::: Provided entries

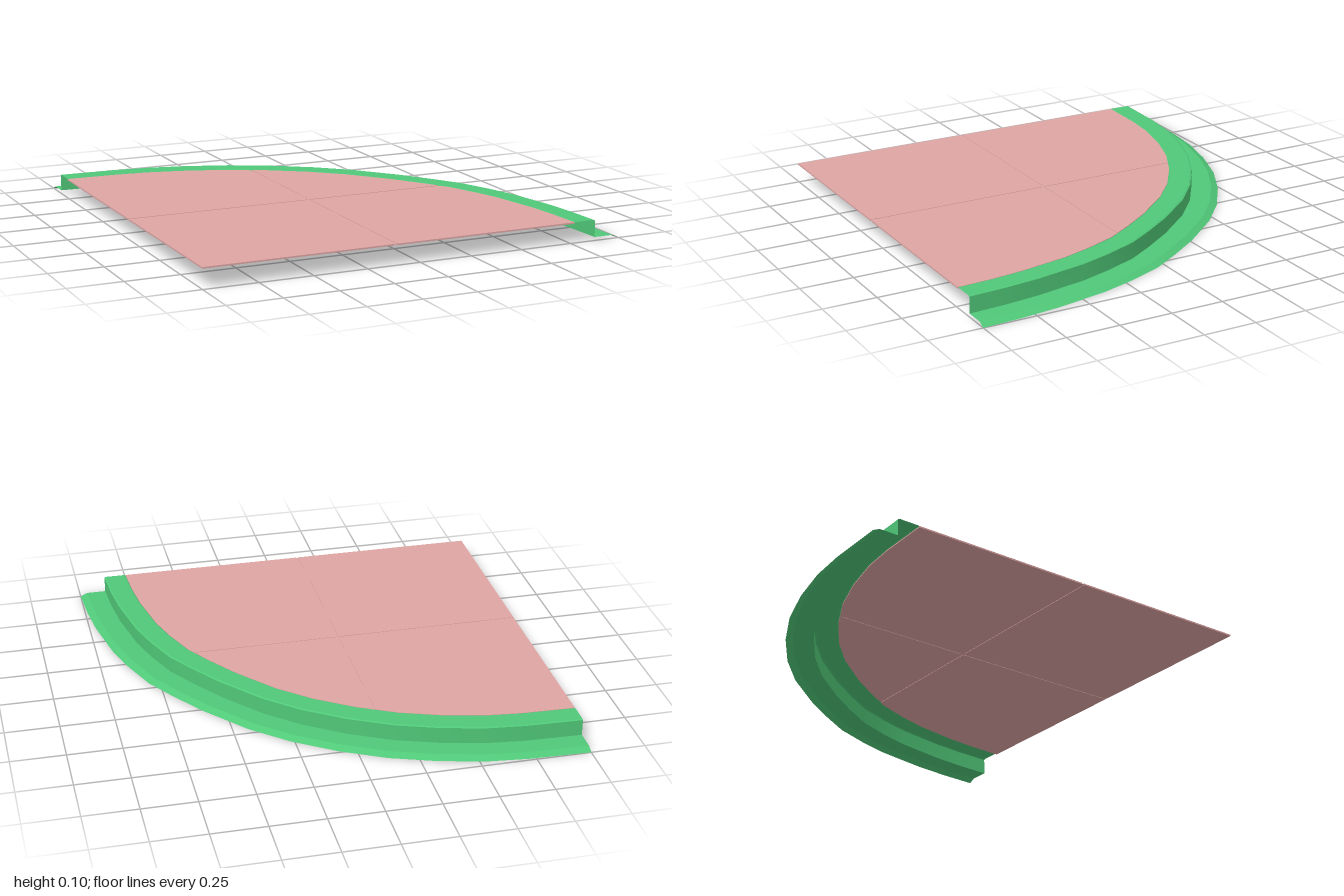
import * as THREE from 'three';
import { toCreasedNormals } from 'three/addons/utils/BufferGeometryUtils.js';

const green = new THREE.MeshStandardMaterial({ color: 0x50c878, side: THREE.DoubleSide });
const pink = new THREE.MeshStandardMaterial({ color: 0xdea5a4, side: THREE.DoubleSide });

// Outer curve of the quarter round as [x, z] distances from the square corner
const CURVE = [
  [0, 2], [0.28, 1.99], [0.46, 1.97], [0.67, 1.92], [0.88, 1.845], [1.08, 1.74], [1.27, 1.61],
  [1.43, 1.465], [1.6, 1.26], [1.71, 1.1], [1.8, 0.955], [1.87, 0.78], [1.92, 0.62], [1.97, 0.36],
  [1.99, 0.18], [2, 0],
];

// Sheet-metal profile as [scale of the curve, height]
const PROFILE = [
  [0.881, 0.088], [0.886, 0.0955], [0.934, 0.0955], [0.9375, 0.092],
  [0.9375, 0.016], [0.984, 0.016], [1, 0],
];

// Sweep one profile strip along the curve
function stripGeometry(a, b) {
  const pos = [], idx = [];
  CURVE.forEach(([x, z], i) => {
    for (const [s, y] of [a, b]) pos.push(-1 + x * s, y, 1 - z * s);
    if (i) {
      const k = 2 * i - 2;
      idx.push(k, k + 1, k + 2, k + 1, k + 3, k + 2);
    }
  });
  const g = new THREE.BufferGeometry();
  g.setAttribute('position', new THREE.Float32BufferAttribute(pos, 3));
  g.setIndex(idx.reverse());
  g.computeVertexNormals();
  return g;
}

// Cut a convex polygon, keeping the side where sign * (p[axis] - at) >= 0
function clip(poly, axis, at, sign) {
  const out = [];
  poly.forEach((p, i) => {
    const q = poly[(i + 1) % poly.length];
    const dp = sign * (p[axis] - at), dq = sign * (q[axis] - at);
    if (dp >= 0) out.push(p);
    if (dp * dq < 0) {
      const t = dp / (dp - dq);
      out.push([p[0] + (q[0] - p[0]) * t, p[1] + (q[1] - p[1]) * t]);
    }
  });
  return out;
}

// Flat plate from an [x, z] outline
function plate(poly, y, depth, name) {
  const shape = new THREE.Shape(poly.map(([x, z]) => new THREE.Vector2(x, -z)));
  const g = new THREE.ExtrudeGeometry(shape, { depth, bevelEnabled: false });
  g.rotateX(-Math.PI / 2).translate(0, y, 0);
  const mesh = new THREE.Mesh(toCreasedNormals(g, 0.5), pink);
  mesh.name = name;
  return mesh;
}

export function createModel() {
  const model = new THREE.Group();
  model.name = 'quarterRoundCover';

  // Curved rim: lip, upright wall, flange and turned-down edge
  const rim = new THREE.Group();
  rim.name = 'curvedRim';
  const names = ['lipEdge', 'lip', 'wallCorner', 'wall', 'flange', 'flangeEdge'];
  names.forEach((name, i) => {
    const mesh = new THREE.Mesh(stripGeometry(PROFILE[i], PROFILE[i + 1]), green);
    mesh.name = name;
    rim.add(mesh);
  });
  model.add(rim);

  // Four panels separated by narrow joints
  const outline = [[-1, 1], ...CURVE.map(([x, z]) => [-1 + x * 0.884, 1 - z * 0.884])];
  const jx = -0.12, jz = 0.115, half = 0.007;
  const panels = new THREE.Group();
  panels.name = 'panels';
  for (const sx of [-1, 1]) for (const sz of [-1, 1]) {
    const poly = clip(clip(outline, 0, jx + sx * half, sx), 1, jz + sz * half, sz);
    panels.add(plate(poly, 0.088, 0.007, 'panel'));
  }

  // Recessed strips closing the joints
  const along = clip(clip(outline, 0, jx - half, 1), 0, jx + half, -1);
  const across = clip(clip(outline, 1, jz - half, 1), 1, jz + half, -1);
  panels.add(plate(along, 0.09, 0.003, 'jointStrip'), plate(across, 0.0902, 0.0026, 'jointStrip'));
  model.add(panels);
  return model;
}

::::::

Exercise prompt
Taking the entries above, print exactly the lines starting at the line with "const k = 2 * i - 2;" and ending at the line with "const q = poly[(i + 1) % poly.length];", both included.

Solution
      const k = 2 * i - 2;
      idx.push(k, k + 1, k + 2, k + 1, k + 3, k + 2);
    }
  });
  const g = new THREE.BufferGeometry();
  g.setAttribute('position', new THREE.Float32BufferAttribute(pos, 3));
  g.setIndex(idx.reverse());
  g.computeVertexNormals();
  return g;
}

// Cut a convex polygon, keeping the side where sign * (p[axis] - at) >= 0
function clip(poly, axis, at, sign) {
  const out = [];
  poly.forEach((p, i) => {
    const q = poly[(i + 1) % poly.length];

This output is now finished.